Work to be completed: Search the listing for the word "materials" and return each line that contains it.

Source data:

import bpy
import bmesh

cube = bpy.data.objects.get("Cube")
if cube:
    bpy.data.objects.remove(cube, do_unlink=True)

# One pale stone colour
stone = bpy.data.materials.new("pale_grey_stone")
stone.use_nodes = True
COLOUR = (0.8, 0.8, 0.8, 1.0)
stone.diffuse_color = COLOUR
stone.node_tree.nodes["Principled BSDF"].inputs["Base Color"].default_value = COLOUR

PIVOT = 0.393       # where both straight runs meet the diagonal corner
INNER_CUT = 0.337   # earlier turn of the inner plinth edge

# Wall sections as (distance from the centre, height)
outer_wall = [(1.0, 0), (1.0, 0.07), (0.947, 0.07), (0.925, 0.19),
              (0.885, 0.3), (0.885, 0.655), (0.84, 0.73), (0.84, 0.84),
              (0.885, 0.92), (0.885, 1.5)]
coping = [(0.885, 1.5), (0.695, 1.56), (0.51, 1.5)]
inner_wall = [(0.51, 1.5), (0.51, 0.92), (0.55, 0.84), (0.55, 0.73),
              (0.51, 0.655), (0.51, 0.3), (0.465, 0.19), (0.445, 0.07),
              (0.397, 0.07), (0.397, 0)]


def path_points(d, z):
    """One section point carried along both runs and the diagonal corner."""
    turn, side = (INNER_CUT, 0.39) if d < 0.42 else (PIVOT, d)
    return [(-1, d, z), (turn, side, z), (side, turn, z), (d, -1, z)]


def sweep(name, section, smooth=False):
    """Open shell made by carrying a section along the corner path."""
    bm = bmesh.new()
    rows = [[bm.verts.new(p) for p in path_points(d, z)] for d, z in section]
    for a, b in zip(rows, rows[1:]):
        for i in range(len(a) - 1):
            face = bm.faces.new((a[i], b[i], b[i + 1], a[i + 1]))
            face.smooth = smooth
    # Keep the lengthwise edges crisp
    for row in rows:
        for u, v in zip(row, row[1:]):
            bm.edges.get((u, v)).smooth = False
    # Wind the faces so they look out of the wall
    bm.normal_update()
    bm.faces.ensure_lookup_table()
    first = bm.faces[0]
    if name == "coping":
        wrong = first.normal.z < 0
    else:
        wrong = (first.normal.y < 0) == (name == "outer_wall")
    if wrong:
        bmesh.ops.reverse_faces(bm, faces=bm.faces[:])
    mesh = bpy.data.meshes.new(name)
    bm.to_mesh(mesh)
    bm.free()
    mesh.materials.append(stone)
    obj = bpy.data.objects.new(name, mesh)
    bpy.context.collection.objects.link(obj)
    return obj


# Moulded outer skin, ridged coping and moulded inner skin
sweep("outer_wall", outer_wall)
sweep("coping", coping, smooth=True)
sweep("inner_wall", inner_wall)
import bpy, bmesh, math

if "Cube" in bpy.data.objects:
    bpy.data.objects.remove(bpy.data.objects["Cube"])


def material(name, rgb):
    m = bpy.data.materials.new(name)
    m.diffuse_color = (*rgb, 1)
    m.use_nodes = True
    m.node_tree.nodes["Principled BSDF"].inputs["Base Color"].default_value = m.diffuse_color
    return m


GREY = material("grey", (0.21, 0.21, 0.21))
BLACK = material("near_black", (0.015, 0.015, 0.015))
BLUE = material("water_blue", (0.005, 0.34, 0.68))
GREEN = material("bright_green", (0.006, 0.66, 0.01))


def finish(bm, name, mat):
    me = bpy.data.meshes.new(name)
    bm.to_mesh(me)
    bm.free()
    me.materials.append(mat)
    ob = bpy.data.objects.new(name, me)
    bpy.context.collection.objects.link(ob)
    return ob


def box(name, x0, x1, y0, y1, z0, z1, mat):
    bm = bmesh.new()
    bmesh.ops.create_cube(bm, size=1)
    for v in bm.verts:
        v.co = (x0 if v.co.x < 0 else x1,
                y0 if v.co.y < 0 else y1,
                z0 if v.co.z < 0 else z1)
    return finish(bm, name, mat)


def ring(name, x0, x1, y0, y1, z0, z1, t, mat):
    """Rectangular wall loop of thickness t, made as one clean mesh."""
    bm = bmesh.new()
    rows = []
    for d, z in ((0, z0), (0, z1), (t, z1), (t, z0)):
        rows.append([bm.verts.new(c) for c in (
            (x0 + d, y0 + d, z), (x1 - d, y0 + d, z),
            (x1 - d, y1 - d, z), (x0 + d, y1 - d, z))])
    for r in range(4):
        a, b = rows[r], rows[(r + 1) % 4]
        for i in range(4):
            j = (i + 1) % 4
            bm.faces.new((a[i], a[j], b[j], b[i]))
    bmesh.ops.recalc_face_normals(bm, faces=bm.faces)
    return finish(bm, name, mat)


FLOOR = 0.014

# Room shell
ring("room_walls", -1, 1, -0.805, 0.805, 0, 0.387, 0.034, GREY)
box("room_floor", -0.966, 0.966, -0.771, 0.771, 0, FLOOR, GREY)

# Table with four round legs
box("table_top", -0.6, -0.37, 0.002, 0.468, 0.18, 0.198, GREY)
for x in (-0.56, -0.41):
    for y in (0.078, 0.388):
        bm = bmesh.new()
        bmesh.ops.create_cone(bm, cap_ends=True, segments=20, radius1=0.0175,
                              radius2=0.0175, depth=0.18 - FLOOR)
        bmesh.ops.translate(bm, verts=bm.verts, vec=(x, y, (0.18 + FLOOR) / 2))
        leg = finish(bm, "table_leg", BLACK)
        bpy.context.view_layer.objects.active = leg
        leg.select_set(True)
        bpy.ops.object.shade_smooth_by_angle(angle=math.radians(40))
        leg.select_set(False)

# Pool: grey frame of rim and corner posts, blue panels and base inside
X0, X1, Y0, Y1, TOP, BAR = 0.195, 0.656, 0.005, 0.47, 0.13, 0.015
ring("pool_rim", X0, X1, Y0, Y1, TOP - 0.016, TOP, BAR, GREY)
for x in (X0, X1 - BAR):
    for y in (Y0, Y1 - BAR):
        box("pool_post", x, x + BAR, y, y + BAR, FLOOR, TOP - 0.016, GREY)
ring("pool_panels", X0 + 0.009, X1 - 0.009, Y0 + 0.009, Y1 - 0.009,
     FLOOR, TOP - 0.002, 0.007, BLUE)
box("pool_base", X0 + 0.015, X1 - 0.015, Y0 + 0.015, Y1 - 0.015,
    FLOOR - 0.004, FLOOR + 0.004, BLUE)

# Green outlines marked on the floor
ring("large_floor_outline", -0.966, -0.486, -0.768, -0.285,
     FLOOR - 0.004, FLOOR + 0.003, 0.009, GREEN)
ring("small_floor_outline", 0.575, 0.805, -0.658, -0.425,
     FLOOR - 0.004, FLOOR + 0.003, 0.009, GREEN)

Solution:
stone = bpy.data.materials.new("pale_grey_stone")
    mesh.materials.append(stone)
    m = bpy.data.materials.new(name)
    me.materials.append(mat)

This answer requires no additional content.